On trials and joy

Back in hospital.

Back being ill.

Back with things being tough.

But to be honest, though my heart sank when I realised I was getting not so well again, a tiny bit of me felt relieved. You see, I really do struggle spiritually when things get easy and nothing kills my love of gospel like a smooth life.

I’m not trying to be super pious. But these feelings excite me. Perhaps this is what walking along the road of James 1:2 looks like. Maybe this is what it means to count it joy when I meet trials of various kinds.

There’s a part of me that loves the easier life and not a day goes by when I don’t wish for a ‘normal’, healthy, 2.5 children, live long with my husband set up. But the thing is, if I really, deep down, want things to get easier, I know I should just stop praying that we become more faithful, more loving and more like Jesus. And if I look at it that way, it becomes so obvious.
His way is best.
Simple as that.

Waiting here

On Sunday evening I thought I might be going to meet my King. But He said no. Apparently there’s more for me here. And when I look into my husband’s eyes, I know that it’s right. When I read emails from my sisters, I know that I need more time. And when I realise what such a thing would be to my parents, I’m glad  I’m still here.

But this is not the story I planned. This isn’t the 2.5 children, nice house, easy life that I wanted. I have no answers. What is going on?

I know there are good things even in the pain. And I know there are great things ahead. But still, when I wake up at night, I just want to say, ‘Lord, why? Why is this story for me?’

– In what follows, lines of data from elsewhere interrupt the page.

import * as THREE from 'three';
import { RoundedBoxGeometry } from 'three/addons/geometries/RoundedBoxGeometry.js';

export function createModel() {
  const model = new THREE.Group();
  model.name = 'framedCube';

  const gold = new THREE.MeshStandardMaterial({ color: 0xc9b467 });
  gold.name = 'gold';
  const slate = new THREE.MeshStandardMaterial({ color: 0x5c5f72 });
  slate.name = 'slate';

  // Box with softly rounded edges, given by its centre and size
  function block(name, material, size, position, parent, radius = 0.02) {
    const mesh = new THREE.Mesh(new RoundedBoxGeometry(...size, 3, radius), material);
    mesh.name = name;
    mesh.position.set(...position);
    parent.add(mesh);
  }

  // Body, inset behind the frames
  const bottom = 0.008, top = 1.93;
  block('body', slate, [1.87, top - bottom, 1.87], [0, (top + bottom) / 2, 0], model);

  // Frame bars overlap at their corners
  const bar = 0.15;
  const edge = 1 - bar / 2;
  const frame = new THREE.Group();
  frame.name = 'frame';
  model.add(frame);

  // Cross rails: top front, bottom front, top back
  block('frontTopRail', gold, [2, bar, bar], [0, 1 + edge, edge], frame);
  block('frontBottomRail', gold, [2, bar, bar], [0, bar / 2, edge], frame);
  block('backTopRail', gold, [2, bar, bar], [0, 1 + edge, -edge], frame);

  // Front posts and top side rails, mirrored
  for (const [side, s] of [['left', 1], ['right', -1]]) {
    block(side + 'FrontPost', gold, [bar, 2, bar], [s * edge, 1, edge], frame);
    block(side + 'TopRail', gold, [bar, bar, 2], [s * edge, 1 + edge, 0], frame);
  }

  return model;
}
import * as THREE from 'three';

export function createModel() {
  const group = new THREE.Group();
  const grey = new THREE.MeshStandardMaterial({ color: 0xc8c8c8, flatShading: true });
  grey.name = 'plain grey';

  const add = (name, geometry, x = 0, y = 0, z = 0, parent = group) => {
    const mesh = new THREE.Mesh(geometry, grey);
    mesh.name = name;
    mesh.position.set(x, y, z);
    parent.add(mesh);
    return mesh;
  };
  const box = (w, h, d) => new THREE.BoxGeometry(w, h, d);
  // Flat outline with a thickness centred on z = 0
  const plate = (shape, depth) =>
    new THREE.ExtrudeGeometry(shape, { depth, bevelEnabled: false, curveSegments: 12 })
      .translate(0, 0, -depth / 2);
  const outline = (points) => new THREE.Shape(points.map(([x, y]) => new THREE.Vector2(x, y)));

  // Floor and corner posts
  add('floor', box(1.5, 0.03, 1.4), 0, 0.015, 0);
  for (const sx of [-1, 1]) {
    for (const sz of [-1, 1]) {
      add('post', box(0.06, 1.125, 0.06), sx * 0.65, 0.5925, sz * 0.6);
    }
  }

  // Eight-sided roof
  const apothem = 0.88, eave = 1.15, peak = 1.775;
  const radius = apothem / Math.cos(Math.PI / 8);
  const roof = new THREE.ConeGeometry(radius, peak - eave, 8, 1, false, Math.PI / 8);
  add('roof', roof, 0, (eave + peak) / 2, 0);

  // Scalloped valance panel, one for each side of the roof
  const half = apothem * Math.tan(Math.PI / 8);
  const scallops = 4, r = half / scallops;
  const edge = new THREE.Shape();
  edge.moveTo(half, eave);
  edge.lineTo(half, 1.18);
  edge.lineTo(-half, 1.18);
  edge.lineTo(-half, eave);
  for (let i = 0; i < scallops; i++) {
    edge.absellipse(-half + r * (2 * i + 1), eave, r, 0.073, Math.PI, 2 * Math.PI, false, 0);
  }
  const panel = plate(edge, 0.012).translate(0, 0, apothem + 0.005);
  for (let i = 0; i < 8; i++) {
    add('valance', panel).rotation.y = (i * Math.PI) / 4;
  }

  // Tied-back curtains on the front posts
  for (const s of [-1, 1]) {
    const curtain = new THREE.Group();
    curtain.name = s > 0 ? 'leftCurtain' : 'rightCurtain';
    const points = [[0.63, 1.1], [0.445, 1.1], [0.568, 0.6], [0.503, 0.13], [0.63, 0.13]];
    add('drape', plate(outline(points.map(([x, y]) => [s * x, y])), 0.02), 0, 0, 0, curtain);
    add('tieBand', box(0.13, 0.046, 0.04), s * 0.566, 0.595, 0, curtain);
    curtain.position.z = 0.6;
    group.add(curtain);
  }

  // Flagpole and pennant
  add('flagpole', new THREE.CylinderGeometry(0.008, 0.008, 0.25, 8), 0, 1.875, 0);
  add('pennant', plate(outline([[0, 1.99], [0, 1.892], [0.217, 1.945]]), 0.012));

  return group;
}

I had a shower today. My first in a few days. Disgusting, I know. But today I managed to stay off oxygen long enough. And I feel clean and happy. A lot cleaner and a lot happier than I do after my usual daily shower. The thing is, when you get really messy, getting clean again is glorious. That’s the way the world works. Loving makes pain worth it, like joy makes sadness worth it and emptying a full bladder makes needing the loo worth it. You laugh, but you know what I mean.

It’s ok to cry. It’s ok to come before the throne and ask what’s going on. Faith doesn’t mean blindly accepting. Faith involves grieving and pain. Faith involves hurting and asking, pleading and screaming.

‘My God, my God, why have you forsaken me?’

But faith knows there is an answer. Because faith trusts in a promise. And in the midst of the questions and the weeping, faith whispers:

‘Your will be done.’

For Claire

I believe in life. I believe in hope. I believe in joy. And yet there are days when believing is hard. When the reality of sin and its consequences hit home in sad ways. Having an illness makes you feel the pinpricks of life often. There isn’t a day when I’m not reminded of illness and sadness, of pain and discomfort. And sometimes, some days I feel those pinpricks harder and bigger than before.

Today I learned of the death of a friend with Cystic Fibrosis. I didn’t know her very well but I knew enough to be amazed at her life, at her hope and at her joy. She fought for over 30 years, she ran the race and crossed the finish line into the arms of the Saviour she loved. She will have a new body one day, a body made perfect, a body with lungs that can breathe long and deep breaths, a body with energy enough to run marathons.

And I weep. Not for Claire. She has found Glory. But for her family and friends. For the fight they will have to believe in life and hope and joy. For my own struggles yet to come. And for my own fight to believe.

But in the sadness, the Life Giver is there. He knows the pinpricks. And he knows the nail wounds. And he tells me that life is eternal, that hope is here and that joy can be found. It’s our job to trust.